*Required action*. For the listing underneath, give the count of lines containing the string "Folded" and nothing further.
[[ Material shown, beginning ]]
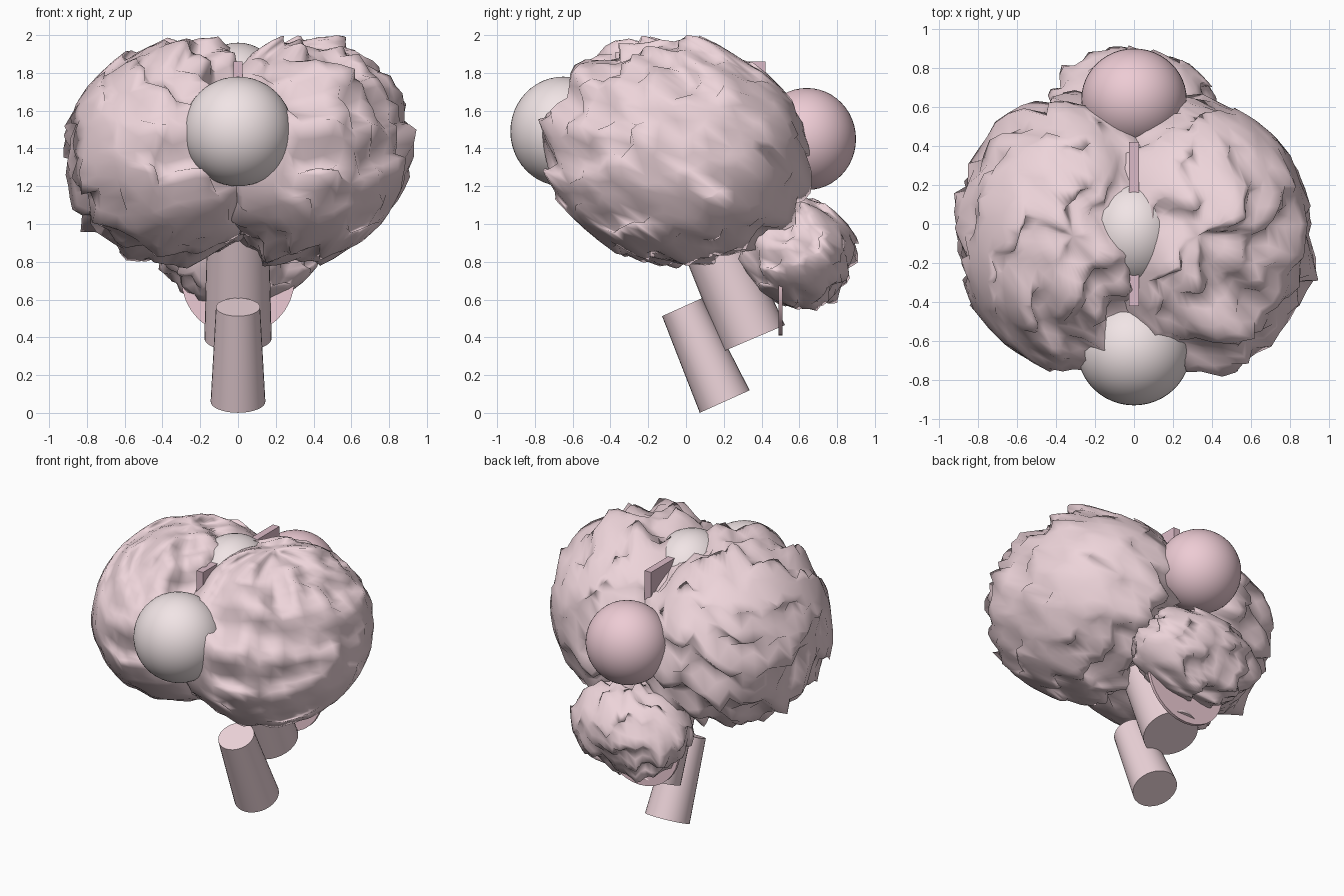
import bpy, bmesh, math
from mathutils import Vector, Matrix, noise

if "Cube" in bpy.data.objects:
    bpy.data.objects.remove(bpy.data.objects["Cube"])


def material(name, rgb):
    m = bpy.data.materials.new(name)
    m.diffuse_color = (*rgb, 1)
    m.use_nodes = True
    m.node_tree.nodes["Principled BSDF"].inputs["Base Color"].default_value = m.diffuse_color
    return m


PALE = material("pale", (0.88, 0.78, 0.79))
PINK = material("pink", (0.85, 0.60, 0.66))
FLESH = material("flesh", (0.85, 0.66, 0.70))
ROSE = material("rose", (0.72, 0.50, 0.58))


def finish(name, bm, mat, angle=40):
    me = bpy.data.meshes.new(name)
    bm.to_mesh(me)
    bm.free()
    ob = bpy.data.objects.new(name, me)
    bpy.context.collection.objects.link(ob)
    me.materials.append(mat)
    bpy.context.view_layer.objects.active = ob
    bpy.ops.object.select_all(action='DESELECT')
    ob.select_set(True)
    bpy.ops.object.shade_smooth_by_angle(angle=math.radians(angle))
    return ob


def ellipsoid(name, centre, radii, mat, fold=0.0, freq=7.0, segs=48, rings=24):
    """Ellipsoid, optionally wrinkled by noise pushed along one slanted direction."""
    bm = bmesh.new()
    bmesh.ops.create_uvsphere(bm, u_segments=segs, v_segments=rings, radius=1)
    push = Vector((1, -1, 1)) * fold
    for v in bm.verts:
        p = Vector(a * r for a, r in zip(v.co, radii)) + Vector(centre)
        n = noise.noise(p * freq) + 0.3 * noise.noise(p * freq * 2)
        v.co = p + push * n
    return finish(name, bm, mat, 180 if fold else 40)


def rod(name, bottom, top, r_bottom, r_top, mat):
    """Tapered cylinder between two points."""
    a, b = Vector(bottom), Vector(top)
    rot = (b - a).to_track_quat('Z', 'Y').to_matrix().to_4x4()
    bm = bmesh.new()
    bmesh.ops.create_cone(bm, cap_ends=True, segments=32, radius1=r_bottom, radius2=r_top,
                          depth=(b - a).length,
                          matrix=Matrix.Translation((a + b) / 2) @ rot)
    return finish(name, bm, mat)


# Folded halves of the cerebrum
for side, label in ((-1, "left"), (1, "right")):
    ellipsoid(label + "_hemisphere", (side * 0.32, -0.055, 1.385), (0.59, 0.69, 0.575),
              FLESH, fold=0.09, freq=7, segs=48, rings=32)

# Folded cerebellum at the lower back
ellipsoid("cerebellum", (0, 0.59, 0.85), (0.42, 0.31, 0.28), FLESH, fold=0.065, freq=10)

# Smooth lobes along the middle
ellipsoid("frontal_lobe", (0, -0.65, 1.49), (0.29, 0.28, 0.29), PALE)
ellipsoid("crown_lobe", (0, -0.05, 1.68), (0.25, 0.28, 0.28), PALE)
ellipsoid("rear_lobe", (0, 0.64, 1.45), (0.27, 0.26, 0.27), PINK)

# Thin dividing wall between the halves
bm = bmesh.new()
bmesh.ops.create_cube(bm, size=1, matrix=Matrix.Translation((0, 0, 1.62))
                      @ Matrix.Diagonal((0.05, 0.84, 0.48, 1)))
finish("dividing_wall", bm, ROSE)

# Two-part brain stem
rod("upper_stem", (0, 0.36, 0.395), (0, 0.05, 1.12), 0.178, 0.16, FLESH)
rod("lower_stem", (0, 0.205, 0.06), (0, -0.02, 0.56), 0.145, 0.117, FLESH)

# Thin disc under the cerebellum
rod("lower_disc", (0, 0.51, 0.71), (0, 0.49, 0.71), 0.30, 0.30, PINK)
[[ Material shown, end ]]
*Finished exercise*. 2